That isn't surprising considering the many positive attributes the Vigo boasts over its rivals since it was launched in its current generation in 2004, aside from other crucial factors such as a solid resale value and widely available spare parts and authorised garages.
The best offering in the Vigo lineup is none other than the four-door double-cab which has set standards in packaging, smooth powertrain and car-like driving characteristics.
So well accepted is the Vigo that Toyota has hardly bothered giving it any major technical updates over the past eight years. The only revision came in the guise of two facelifts _ one in 2008 and another in 2011, the latter seeing the comical "Champ" name added to the already long badge.
Due to be replaced in less than two years, it was only last month that Toyota Motor Thailand decided to give the Vigo some mechanical tweaks _ a little late, some may think.
But the official line from the country's leading marque is that Euro 4 emission standards came into effect in Thailand at mid-year, which goes some way to explaining why it didn't hurry with the technical update.
Above to below : Automatic gearbox now has five forward ratios; the 3.0 litre diesel pumps out 171hp, up by 8hp; the dashboard design feels dated and cheap, but in spite of its age, the Vigo’s road manners are still commendable.
But the Vigo rules the Thai market after all. We bet that if it was a third-tier player such as Ford or Mazda, the case would have been different.
So what exactly has improved under the Vigo's bonnet? First, the 3.0 litre turbo-diesel motor's power has been upped from 163hp to 171hp, while torque has risen from 343Nm to 360Nm.
The idea isn't to top the performance race, as Ford and Mazda are doing with their 200hp 3.2 litre engines in the Ranger and BT-50. Instead, it was done in the interests of cleaner emissions and reduced fuel consumption.
To this end, there's a more efficient fuel injection system and a five-speed automatic transmission in place of the old four-speeder. Once again, the Vigo isn't winning the numbers race with the Ranger and BT-50, both boasting six-speed auto 'boxes.
Nevertheless, the Vigo is still a fine performer when you take the whole market into account. The engine/gearbox combination is still one of the smoothest, most responsive and most frugal.
While we hardly ever managed to see the Vigo's computer reading 12kpl in the past, the average figure rose above that level comfortably many times in this improved version we drove in the South earlier this month.
We'd be telling you a fib to suggest that the Vigo is now a faster pickup on the move.
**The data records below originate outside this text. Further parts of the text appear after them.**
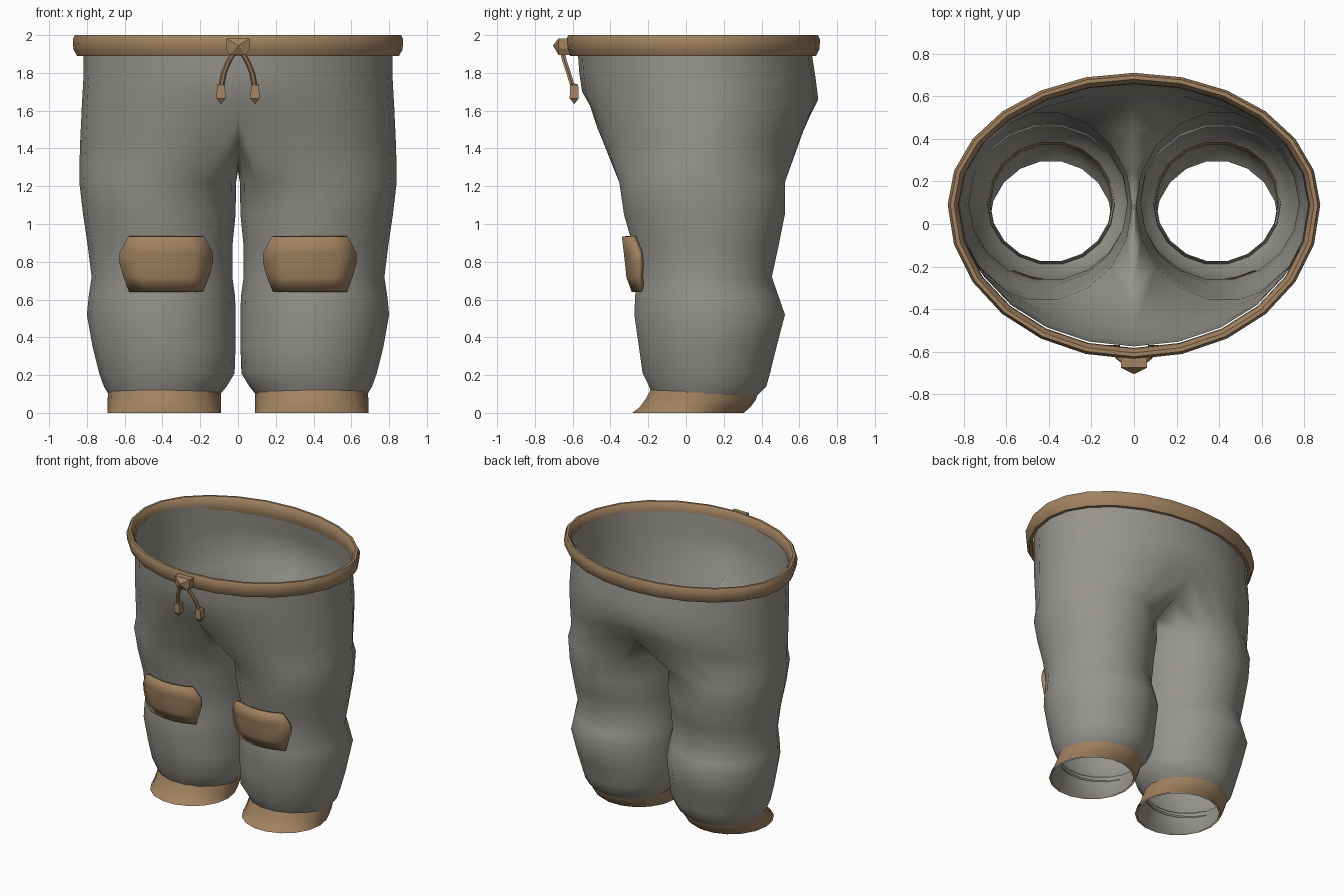
import bpy
import bmesh
from math import sin, cos, pi, radians

old = bpy.data.objects.get("Cube")
if old:
    bpy.data.objects.remove(old)


def material(name, rgb):
    m = bpy.data.materials.new(name)
    m.use_nodes = True
    m.diffuse_color = (*rgb, 1)
    bsdf = m.node_tree.nodes["Principled BSDF"]
    bsdf.inputs["Base Color"].default_value = (*rgb, 1)
    bsdf.inputs["Roughness"].default_value = 0.9
    return m


grey = material("grey cloth", (0.31, 0.30, 0.27))
brown = material("tan trim", (0.36, 0.225, 0.12))


def loft(bm, rings, closed=True):
    """Skin a list of point rings with quads."""
    rows = [[bm.verts.new(p) for p in ring] for ring in rings]
    for a, b in zip(rows, rows[1:]):
        n = len(a)
        for i in range(n if closed else n - 1):
            j = (i + 1) % n
            bm.faces.new((a[i], a[j], b[j], b[i]))
    return rows


def finish(name, bm, mat, mirror=False, angle=50, solid=0):
    bmesh.ops.remove_doubles(bm, verts=bm.verts, dist=0.0005)
    bmesh.ops.recalc_face_normals(bm, faces=bm.faces)
    me = bpy.data.meshes.new(name)
    bm.to_mesh(me)
    bm.free()
    me.materials.append(mat)
    ob = bpy.data.objects.new(name, me)
    bpy.context.collection.objects.link(ob)
    if solid:
        mod = ob.modifiers.new("thickness", "SOLIDIFY")
        mod.thickness = solid
        mod.offset = 0
    if mirror:
        ob.modifiers.new("other side", "MIRROR").merge_threshold = 0.002
    bpy.ops.object.select_all(action="DESELECT")
    bpy.context.view_layer.objects.active = ob
    ob.select_set(True)
    bpy.ops.object.shade_smooth_by_angle(angle=radians(angle))
    return ob


# Leg and hip cross-sections: the outer arc runs front to back, then the inner thigh
ARC, INNER = 13, 5
SIDES = ARC + INNER
MID_Y = 0.09


def leg_ring(z, x_in, x_out, front, back):
    cx, rx = (x_in + x_out) / 2, (x_out - x_in) / 2
    cy, ry = (front + back) / 2, (back - front) / 2
    angles = [radians(-120 + 20 * i) for i in range(SIDES)]
    return [(cx + rx * cos(a), cy + ry * sin(a), z) for a in angles]


def hip_arc(z_side, z_front, z_back, x_out, front, back):
    pts = []
    for i in range(ARC):
        t = -pi / 2 + pi * i / (ARC - 1)
        end, z_end = (front, z_front) if t < 0 else (back, z_back)
        s = abs(sin(t))
        pts.append((x_out * cos(t) if 0 < i < ARC - 1 else 0,
                    MID_Y + (end - MID_Y) * s,
                    z_side + (z_end - z_side) * s ** 7))
    return pts


# Trousers body: one side lofted, then mirrored
legs = [leg_ring(*r) for r in (
    (0.09, 0.10, 0.68, -0.18, 0.38),
    (0.14, 0.06, 0.71, -0.20, 0.43),
    (0.21, 0.018, 0.735, -0.235, 0.45),
    (0.35, 0.013, 0.77, -0.255, 0.485),
    (0.52, 0.012, 0.80, -0.28, 0.53),
    (0.62, 0.016, 0.79, -0.275, 0.495),
    (0.72, 0.03, 0.775, -0.265, 0.46),
    (0.88, 0.03, 0.795, -0.285, 0.495),
    (1.05, 0.013, 0.82, -0.335, 0.53),
    (1.22, 0.010, 0.84, -0.36, 0.53),
)]
crotch = hip_arc(1.30, 1.57, 1.49, 0.84, -0.49, 0.62)
seam = []
for k in range(1, INNER + 1):
    s = k / (INNER + 1)
    z_end = 1.57 if s > 0.5 else 1.49
    seam.append((0, 0.62 - 1.11 * s, 1.28 + (z_end - 1.28) * abs(2 * s - 1) ** 1.5))
hips = [crotch] + [hip_arc(*r) for r in (
    (1.45, 1.63, 1.58, 0.835, -0.51, 0.66),
    (1.62, 1.70, 1.66, 0.827, -0.55, 0.70),
    (1.78, 1.80, 1.78, 0.818, -0.565, 0.685),
    (1.94, 1.94, 1.94, 0.818, -0.575, 0.66),
)]
bm = bmesh.new()
loft(bm, legs + [crotch + seam])
loft(bm, hips, closed=False)
finish("trousers_body", bm, grey, mirror=True, angle=60)

# Waistband: rounded section swept round the waist
section = ((-0.05, 1.975), (-0.03, 2.0), (-0.012, 2.0), (0, 1.975),
           (-0.004, 1.925), (-0.022, 1.89), (-0.045, 1.89), (-0.053, 1.92))
rings = []
for i in range(25):
    a = 2 * pi * i / 24
    ry = 0.725 if sin(a) < 0 else 0.62
    rings.append([((0.875 + o) * cos(a), MID_Y + (ry + o) * sin(a), z) for o, z in section])
bm = bmesh.new()
loft(bm, rings)
finish("waistband", bm, brown)

# Ankle cuffs, kicked forward at the hem, with a cloth lining
cuff = ((0.0, 0.30, -0.29, 0.31), (0.03, 0.30, -0.25, 0.345),
        (0.07, 0.30, -0.22, 0.375), (0.125, 0.298, -0.19, 0.39))
for name, inset, mat in (("ankle_cuffs", 0, brown), ("cuff_linings", 0.012, grey)):
    bm = bmesh.new()
    loft(bm, [leg_ring(z, 0.39 - r + inset, 0.39 + r - inset, f + inset, b - inset)
              for z, r, f, b in cuff])
    finish(name, bm, mat, mirror=True)

# Knee patches: curved plates with cut corners
bm = bmesh.new()
rows = []
for z, half, corner_z in ((0.645, 0.19, 0.645), (0.72, 0.22, 0.72),
                          (0.79, 0.24, 0.79), (0.85, 0.24, 0.85), (0.935, 0.195, 0.935)):
    front = -0.275 - 0.11 * max(0, z - 0.645) - 0.02 * (z > 0.7)
    row = []
    for u in (-1, -0.6, -0.2, 0.2, 0.6, 1):
        x = half * u
        row.append((0.38 + x, front + 1.25 * x * x, z))
    rows.append(row)
loft(bm, rows, closed=False)
finish("knee_patches", bm, brown, mirror=True, angle=60, solid=0.03)


def box_ring(cx, cy, z, rx, ry, sides, turn=0.0):
    return [(cx + rx * cos(turn + 2 * pi * i / sides),
             cy + ry * sin(turn + 2 * pi * i / sides), z) for i in range(sides)]


# Drawstring knot: block with a pointed front
bm = bmesh.new()
outline = ((-0.062, 1.982), (0.062, 1.982), (0.062, 1.93), (0.045, 1.895),
           (-0.045, 1.895), (-0.062, 1.93))
back = loft(bm, [[(x, y, z) for x, z in outline] for y in (-0.61, -0.675)])
tip = bm.verts.new((0, -0.705, 1.945))
edge = back[-1]
for i, v in enumerate(edge):
    bm.faces.new((v, edge[(i + 1) % len(edge)], tip))
bm.faces.new(back[0])
finish("drawstring_knot", bm, brown, angle=15)

# Drawstring cords
bm = bmesh.new()
loft(bm, [box_ring(x, y, z, 0.016, 0.014, 6) for x, y, z in (
    (0.02, -0.655, 1.91), (0.05, -0.642, 1.86), (0.075, -0.622, 1.80), (0.088, -0.60, 1.73))])
finish("drawstring_cords", bm, brown, mirror=True)

# Cord ends: square toggles with pointed tips
bm = bmesh.new()
loft(bm, [box_ring(0.09, -0.592, z, r, r, 4, pi / 4) for z, r in (
    (1.745, 0.001), (1.737, 0.030), (1.665, 0.034), (1.635, 0.001))])
finish("cord_ends", bm, brown, mirror=True, angle=15)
As said earlier, let's just say the marginal increase in the number of ponies has been done for the sake of better efficiency.
This is to say the Vigo still has the performance and economy to stay ahead of many of its rivals, but what it now lacks is the sheer refinement found in the five-pot motors of the Ranger and BT-50.
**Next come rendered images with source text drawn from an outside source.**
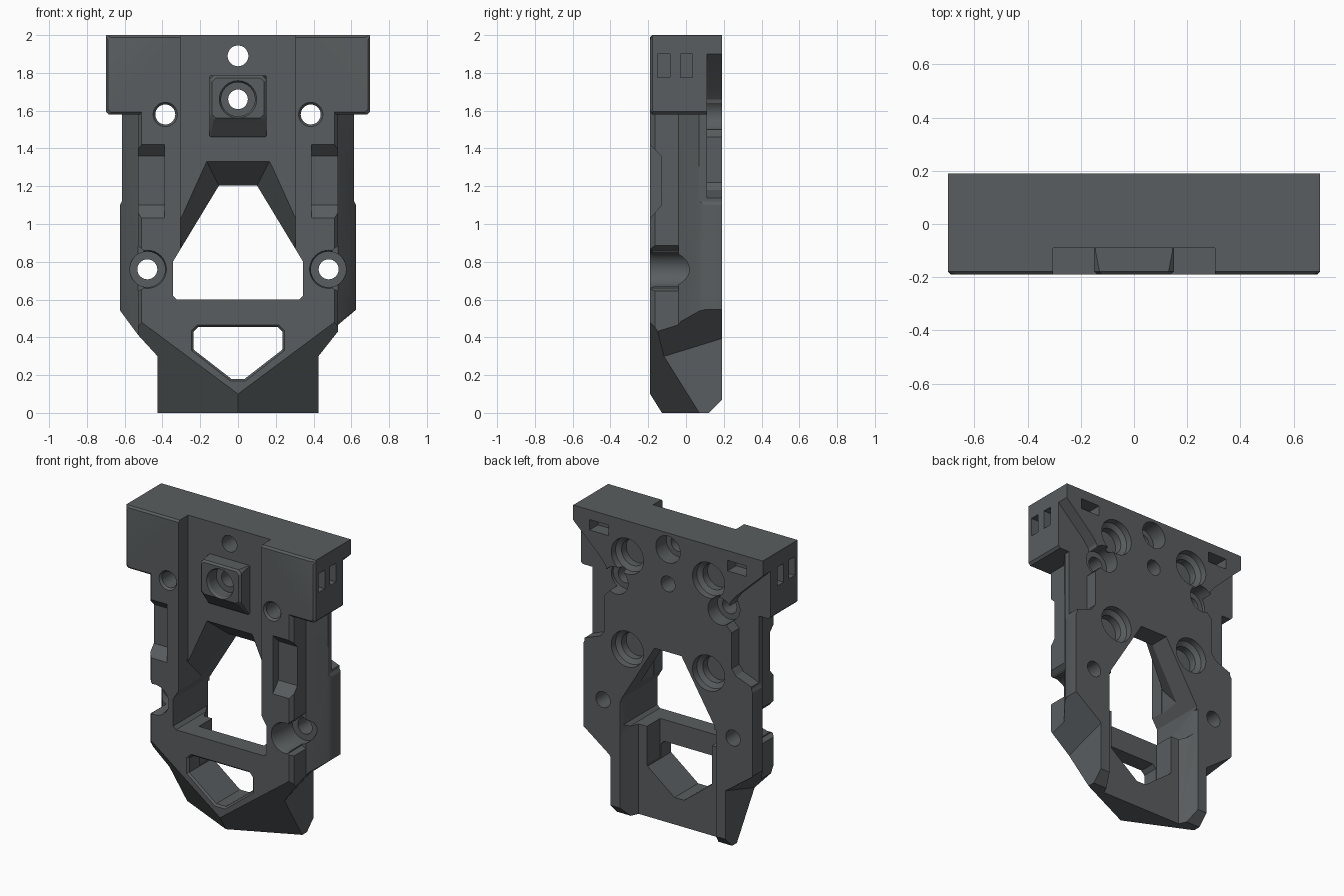
import bpy, bmesh, math
from mathutils import Vector

if "Cube" in bpy.data.objects:
    bpy.data.objects.remove(bpy.data.objects["Cube"])

grey = bpy.data.materials.new("dark_grey")
grey.diffuse_color = (0.10, 0.11, 0.115, 1)
grey.use_nodes = True
grey.node_tree.nodes["Principled BSDF"].inputs["Base Color"].default_value = grey.diffuse_color


def loft(name, rings):
    """Closed solid through rings of equal point count."""
    bm = bmesh.new()
    vs = [[bm.verts.new(p) for p in r] for r in rings]
    n = len(vs[0])
    for a, b in zip(vs, vs[1:]):
        for i in range(n):
            j = (i + 1) % n
            bm.faces.new((a[i], a[j], b[j], b[i]))
    bm.faces.new(vs[0])
    bm.faces.new(vs[-1])
    bmesh.ops.recalc_face_normals(bm, faces=bm.faces)
    me = bpy.data.meshes.new(name)
    bm.to_mesh(me)
    bm.free()
    ob = bpy.data.objects.new(name, me)
    bpy.context.collection.objects.link(ob)
    me.materials.append(grey)
    return ob


def xz(pts, y):
    return [(x, y, z) for x, z in pts]


def prism(pts, y0, y1):
    return [xz(pts, y0), xz(pts, y1)]


def box(x0, x1, y0, y1, z0, z1):
    return prism([(x0, z0), (x1, z0), (x1, z1), (x0, z1)], y0, y1)


def both(half):
    """Mirror a right-hand outline, listed top to bottom, into a closed one."""
    return half + [(-x, z) for x, z in reversed(half)]


def bore(x, z, *steps):
    """Turned hole along y; steps are (y, radius)."""
    ang = [2 * math.pi * i / 32 for i in range(32)]
    return [[(x + r * math.cos(a), y, z + r * math.sin(a)) for a in ang] for y, r in steps]


def boolean(target, rings, op='DIFFERENCE', mirror=False):
    for s in ((1, -1) if mirror else (1,)):
        tool = loft("tool", [[(s * x, y, z) for x, y, z in r] for r in rings])
        m = target.modifiers.new("bool", 'BOOLEAN')
        m.operation, m.object, m.solver = op, tool, 'EXACT'
        bpy.context.view_layer.objects.active = target
        bpy.ops.object.modifier_apply(modifier=m.name)
        bpy.data.objects.remove(tool)


# Body: plan profile raised along z, then trimmed to the front outline
right = [(0.51, -0.19), (0.53, -0.165), (0.53, -0.04), (0.615, 0.07), (0.625, 0.10), (0.625, 0.19)]
plan = right + [(-x, y) for x, y in reversed(right)]
body = loft("bracket_body", [[(x, y, z) for x, y in plan] for z in (0, 1.7)])


def outline(low):
    return both([(0.615, 1.8), (0.615, 1.12), (0.63, 1.09), (0.63, 0.55), (0.425, low), (0.425, -0.1)])


boolean(body, [xz(outline(0.27), -0.21), xz(outline(0.40), 0.21)], 'INTERSECT')

# Pointed lower nose and bottom rear bevel
bm = bmesh.new()
bm.from_mesh(body.data)
for co, no in (((0, -0.19, 0.1), (0.745, -1.6, -1)), ((0, -0.19, 0.1), (-0.745, -1.6, -1)),
               ((0, 0.12, 0), (0, 1, -1))):
    res = bmesh.ops.bisect_plane(bm, geom=bm.verts[:] + bm.edges[:] + bm.faces[:], dist=1e-6,
                                 plane_co=co, plane_no=Vector(no).normalized(), clear_outer=True)
    cut = [e for e in res['geom_cut'] if isinstance(e, bmesh.types.BMEdge)]
    bmesh.ops.holes_fill(bm, edges=[e for e in cut if e.is_boundary], sides=0)
bmesh.ops.recalc_face_normals(bm, faces=bm.faces)
bm.to_mesh(body.data)
bm.free()


# Head block with softened front edges
def head(inset):
    a, lo, hi, c = 0.70 - inset, 1.58 + inset, 2.0 - inset, 0.015
    return both([(a - c, hi), (a, hi - c), (a, lo + c), (a - c, lo)])


def head_back(a, lo, hi):
    return both([(a - 0.001, hi), (a, hi - 0.001), (a, lo + 0.015), (a - 0.015, lo)])


boolean(body, [xz(head(0.012), -0.19), xz(head_back(0.70, 1.58, 2.0), -0.178),
               xz(head_back(0.70, 1.58, 2.0), 0.19)], 'UNION')

# Central front recess and main window with sloping upper edges
boolean(body, box(-0.305, 0.305, -0.3, -0.09, 0.80, 2.1))
boolean(body, prism(both([(0.10, 1.205), (0.345, 0.80), (0.345, 0.62), (0.325, 0.60)]), -0.3, 0.3))
boolean(body, [xz(both([(0.17, 1.34), (0.31, 1.03), (0.31, 0.75)]), -0.10),
               xz(both([(0.10, 1.20), (0.30, 0.86), (0.30, 0.75)]), 0.06)])

# Rear channel between the legs, and pocket behind the crossbar
boolean(body, [[(-0.30, 0.07, z), (0.30, 0.07, z), (0.365, 0.21, z), (-0.365, 0.21, z)] for z in (-0.1, 0.78)])
boolean(body, box(-0.24, 0.24, -0.07, 0.3, 0.34, 0.7))

# Lower window with a bevelled front rim
low = [(0.21, 0.455), (0.235, 0.43), (0.235, 0.335), (0.035, 0.18)]
rim = [(0.215, 0.468), (0.248, 0.435), (0.248, 0.33), (0.04, 0.167)]
boolean(body, [xz(both(rim), -0.192), xz(both(low), -0.178), xz(both(low), 0.3)])

# Hub on the recessed panel
def hub(a, lo, hi, c=0.02):
    return both([(a - c, hi), (a, hi - c), (a, lo + c), (a - c, lo)])


boolean(body, [xz(hub(0.15, 1.46, 1.785, 0.005), -0.08), xz(hub(0.15, 1.46, 1.785, 0.005), -0.10),
               xz(hub(0.15, 1.55, 1.785), -0.178), xz(hub(0.138, 1.562, 1.773), -0.19)], 'UNION')
boolean(body, bore(0, 1.66, (-0.2, 0.105), (-0.175, 0.09), (-0.10, 0.09)))
boolean(body, bore(0, 1.66, (-0.3, 0.052), (0.3, 0.052)))

# Upper centre screw hole
boolean(body, bore(0, 1.89, (-0.3, 0.055), (0.3, 0.055)))
boolean(body, bore(0, 1.89, (0.08, 0.09), (0.3, 0.09)))

# Rear edge reliefs beside the plate
boolean(body, prism([(0.75, 1.94), (0.70, 1.90), (0.50, 1.71), (0.46, 1.66), (0.43, 1.50), (0.47, 1.46),
                     (0.47, 1.22), (0.50, 1.18), (0.66, 1.12), (0.75, 1.12)], 0.11, 0.3), mirror=True)
boolean(body, bore(0.385, 1.58, (0.09, 0.09), (0.3, 0.09)), mirror=True)

# Screw holes under the head and in the lower wings
boolean(body, bore(0.385, 1.58, (-0.192, 0.066), (-0.175, 0.053), (0.3, 0.053)), mirror=True)
boolean(body, prism([(0.50, 0.86), (0.56, 0.91), (0.70, 0.91), (0.70, 0.63), (0.56, 0.63), (0.50, 0.66)],
                    -0.3, -0.04), mirror=True)
boolean(body, bore(0.48, 0.76, (-0.2, 0.105), (-0.17, 0.094), (0.02, 0.094)), mirror=True)
boolean(body, bore(0.48, 0.76, (-0.3, 0.053), (0.3, 0.053)), mirror=True)

# Four round rear sockets
for z in (1.765, 1.145):
    boolean(body, bore(0.30, z, (0.08, 0.085), (0.13, 0.085), (0.15, 0.115), (0.2, 0.12)), mirror=True)

# Finger notches in the front rails
boolean(body, [[(x, -0.2, 1.43), (x, -0.13, 1.36), (x, -0.13, 1.10), (x, -0.2, 1.02)]
               for x in (0.39, 0.6)], mirror=True)

# Rectangular nut slots in head sides and back
for y0, y1 in ((-0.15, -0.085), (-0.03, 0.035)):
    boolean(body, box(0.61, 0.75, y0, y1, 1.775, 1.90), mirror=True)
boolean(body, box(0.44, 0.58, 0.10, 0.3, 1.865, 1.935), mirror=True)

# Smooth bores, sharp edges
bpy.ops.object.select_all(action='DESELECT')
body.select_set(True)
bpy.context.view_layer.objects.active = body
bpy.ops.object.shade_smooth_by_angle(angle=math.radians(25))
The Vigo's chassis hasn't changed for 2012 _ it already does a pretty good job in the delicate balance between handling and ride. Toyota believes that few double-cab users move around bank vaults, so the focus is tipped slightly to ride comfort.
Ford has stuck with principles of cargo hauling, explaining why its ride is probably the firmest of all the pickups now on sale. But the upside of this is great handling, even under load. However, it seems that Mazda has come up with the best compromise in its BT-50.
But one area where the Vigo's chassis is showing its age is in body control. The BT-50 feels more planted and composed on tarmac.
And speaking of the Vigo's rivals _ which have taken the metal race to new heights _ they are the biggest around and sport vast cargo beds, if that's going to matter to most buyers.
Yet, the Vigo still has sensible proportions _ it's sufficiently big but not too cumbersome to drive on tight roads. The Vigo's cabin still remains a valuable lesson for rivals to heed.
It has the most comfortable rear quarters, thanks to easy entry/exit, perfectly angled seat cushions and ample legroom.
But it is also here where weak points are pronounced.
Like the exterior, the interior design is weary and bland. Plus, the plastics feel drab and are more suitable for dressing up lawnmowers.
But overall, the Vigo has aged well and is not that old at heart. The technical changes it has received this year are certainly welcome, if not effective enough to make it a class leader.
And for the first time, the Prerunner (2WD-only and high-riding body) gets an automatic option when all of its rivals have offered it for years. In 3.0 litre form, as tested here, the Prerunner costs 918,000 baht.
OUR FINAL RECKONING
If this was a comparison test between all seven double-cab pickups in the Thai market, this is how we would rank them.
About the author
- Writer: Richard Leu
Position: Motoring news Editor